The Sky Sports presenter Simon Thomas has revealed that doctors missed his wife’s blood cancer three times in the days before her death.
Thomas called for better training of GPs on the same day as politicians said doctors should order blood tests for any patient who shows symptoms of blood cancer.
Thomas’s wife, Gemma, died aged 40 in November, just three days after being diagnosed with acute myeloid leukaemia (AML), a rare form of the disease.
Gemma initially had flu-like symptoms and went to see a doctor three times over the course of six days before she was finally admitted to hospital, where her condition continued to deteriorate, despite intensive chemotherapy treatment.
Since then, her husband Simon has raised more than £30,000 for charity. The money has been divided between Maggie’s Centres, a charity which offers support to people affected by cancer, and a refugee project that Gemma had launched.
On Wednesday, Thomas tweeted: “Three times my wife Gemma went to the doctor in six days and three times she was sent home and told to rest.
“Four days after her final visit to the her GP she was dead. We have to help and train our GPs and to detect blood cancer earlier.”
Thomas, 44, has been tweeting and blogging about his grief following Gemma’s death from AML, which affects around 2,600 people in Britain each year.
Thomas said he doesn’t blame the doctors who initially saw his wife before she was taken to hospital, but has encouraged people to seek a diagnosis from medics if they continue to feel unwell.
The all-party parliamentary group on blood cancer said on Wednesday that many signs of blood cancer can be “misunderstood or misdiagnosed”.

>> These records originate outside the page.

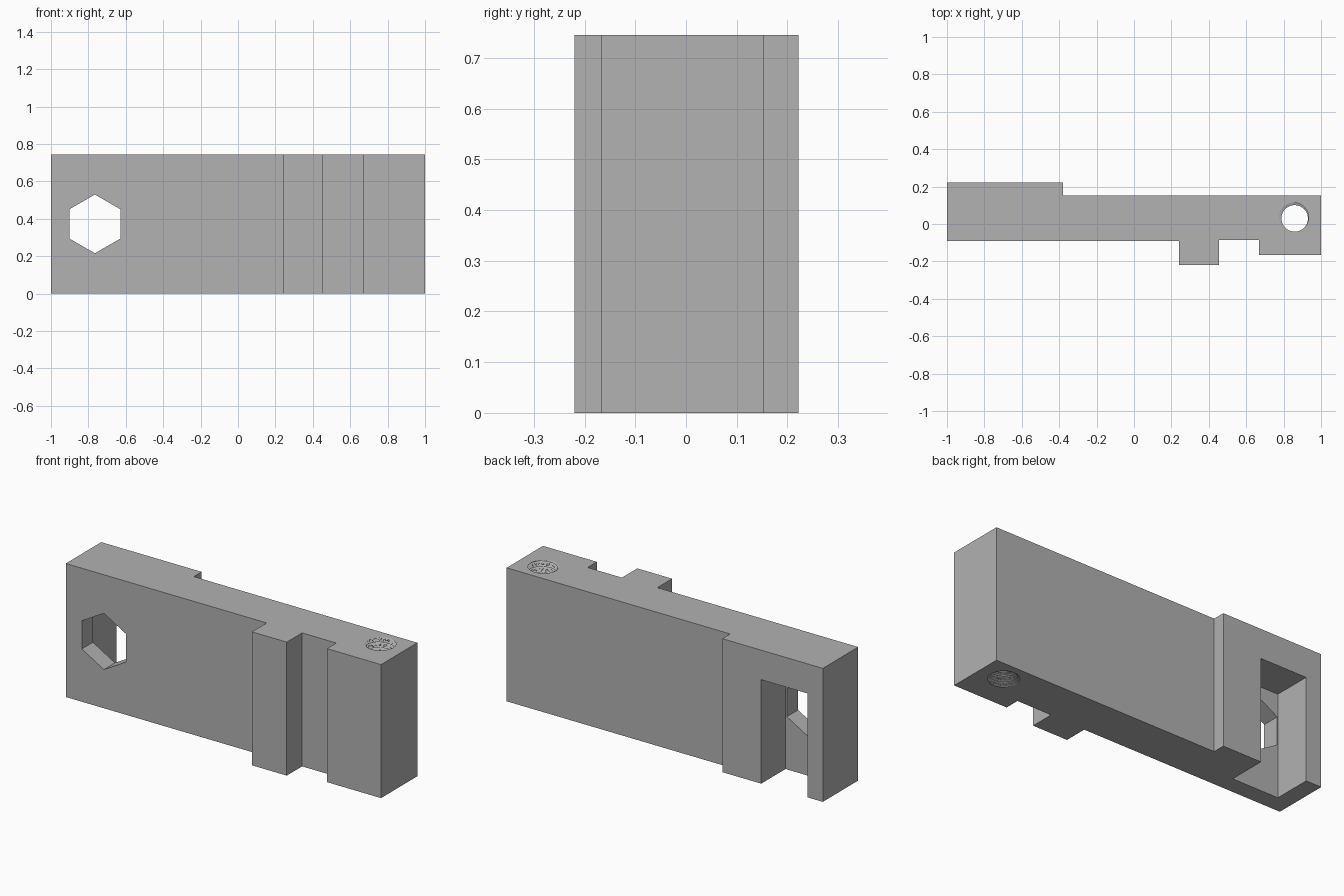
import bpy, bmesh
from math import sin, cos, pi, radians

cube = bpy.data.objects.get("Cube")
if cube:
    bpy.data.objects.remove(cube, do_unlink=True)

HEIGHT = 0.745

grey = bpy.data.materials.new("plain grey")
grey.use_nodes = True
COLOUR = (0.445, 0.445, 0.445, 1)
grey.diffuse_color = COLOUR
grey.node_tree.nodes["Principled BSDF"].inputs["Base Color"].default_value = COLOUR


def loft(name, rings):
    """Closed solid through a list of equal-sized point rings."""
    bm = bmesh.new()
    loops = [[bm.verts.new(p) for p in ring] for ring in rings]
    for a, b in zip(loops, loops[1:]):
        for i in range(len(a)):
            j = (i + 1) % len(a)
            bm.faces.new((a[i], a[j], b[j], b[i]))
    bm.faces.new(loops[0][::-1])
    bm.faces.new(loops[-1])
    bmesh.ops.recalc_face_normals(bm, faces=bm.faces)
    mesh = bpy.data.meshes.new(name)
    bm.to_mesh(mesh)
    bm.free()
    mesh.materials.append(grey)
    obj = bpy.data.objects.new(name, mesh)
    bpy.context.collection.objects.link(obj)
    return obj


def cut(body, cutter):
    """Subtract the cutter and discard it."""
    cutter.hide_render = True
    mod = body.modifiers.new(cutter.name, 'BOOLEAN')
    mod.operation = 'DIFFERENCE'
    mod.solver = 'EXACT'
    mod.object = cutter
    bpy.context.view_layer.objects.active = body
    bpy.ops.object.modifier_apply(modifier=mod.name)
    bpy.data.objects.remove(cutter, do_unlink=True)


# Bar with its stepped plan outline
outline = [(-1, -0.09), (0.24, -0.09), (0.24, -0.22), (0.455, -0.22),
           (0.455, -0.085), (0.667, -0.085), (0.667, -0.167), (1, -0.167),
           (1, 0.153), (-0.38, 0.153), (-0.38, 0.222), (-1, 0.222)]
bar = loft("bar", [[(x, y, z) for x, y in outline] for z in (0, HEIGHT)])

# Rear slot, open at the bottom and back
slot = [(-0.905, 0.008), (-0.62, 0.008), (-0.62, 0.4), (-0.905, 0.4)]
cut(bar, loft("slot_cutter", [[(x, y, z) for x, y in slot] for z in (-0.1, 0.58)]))

# Hexagonal window through the front wall
hexagon = [(-0.765 + 0.157 * sin(i * pi / 3), 0.373 + 0.157 * cos(i * pi / 3))
           for i in range(6)]
cut(bar, loft("hex_cutter", [[(x, y, z) for x, z in hexagon] for y in (-0.3, 0.1)]))

# Threaded vertical hole: an off-centre circle twisted along its axis
PITCH, STEPS, SIDES = 0.031, 12, 28
rings = []
for k in range(int((HEIGHT + 0.04) / PITCH * STEPS) + 1):
    z = -0.02 + k * PITCH / STEPS
    turn = radians(135) + 2 * pi * (z - HEIGHT) / PITCH
    cx, cy = 0.859 + 0.007 * cos(turn), 0.03 + 0.007 * sin(turn)
    rings.append([(cx + 0.08 * cos(turn + 2 * pi * i / SIDES),
                   cy + 0.08 * sin(turn + 2 * pi * i / SIDES), z)
                  for i in range(SIDES)])
cut(bar, loft("thread_cutter", rings))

In a new report, the group said that diagnosing blood cancer – such as leukaemia, lymphoma and myeloma – can be “complex”.
Highlighting one patient group, MPs described how some elderly myeloma patients reporting symptoms of back ache and bone pain are told their symptom is “part of the ageing process”.
In order to improve early diagnosis rates, they called on GPs to immediately order a blood test for anyone presenting with one or more symptoms of blood cancer.
Symptoms of blood cancers can be similar to the symptoms of feeling “run down” or flu, such as fatigue, night sweats, weight loss, bruising and pain, they said.
The chair of the patient group, Henry Smith, an MP whose mother died from acute myeloid leukaemia in 2012, said: “Blood cancer is the fifth most common cancer in the UK and someone is diagnosed every 14 minutes.
“Delays in diagnosis can have a severe impact on an individual’s chance of survival, as well as on their quality of life.”
Commenting on the report, professor Helen Stokes-Lampard, chair of the Royal College of GPs, said: ““Each type of blood cancer can present in a varied way and GPs will base their decisions around what diagnostic testing is most appropriate on the symptoms being displayed by, and the unique circumstances potentially affecting, the patient in front of us.
“Any decision to pursue opportunistic testing must not be undertaken lightly as GPs need a good scientific evidence base before they order any investigations.”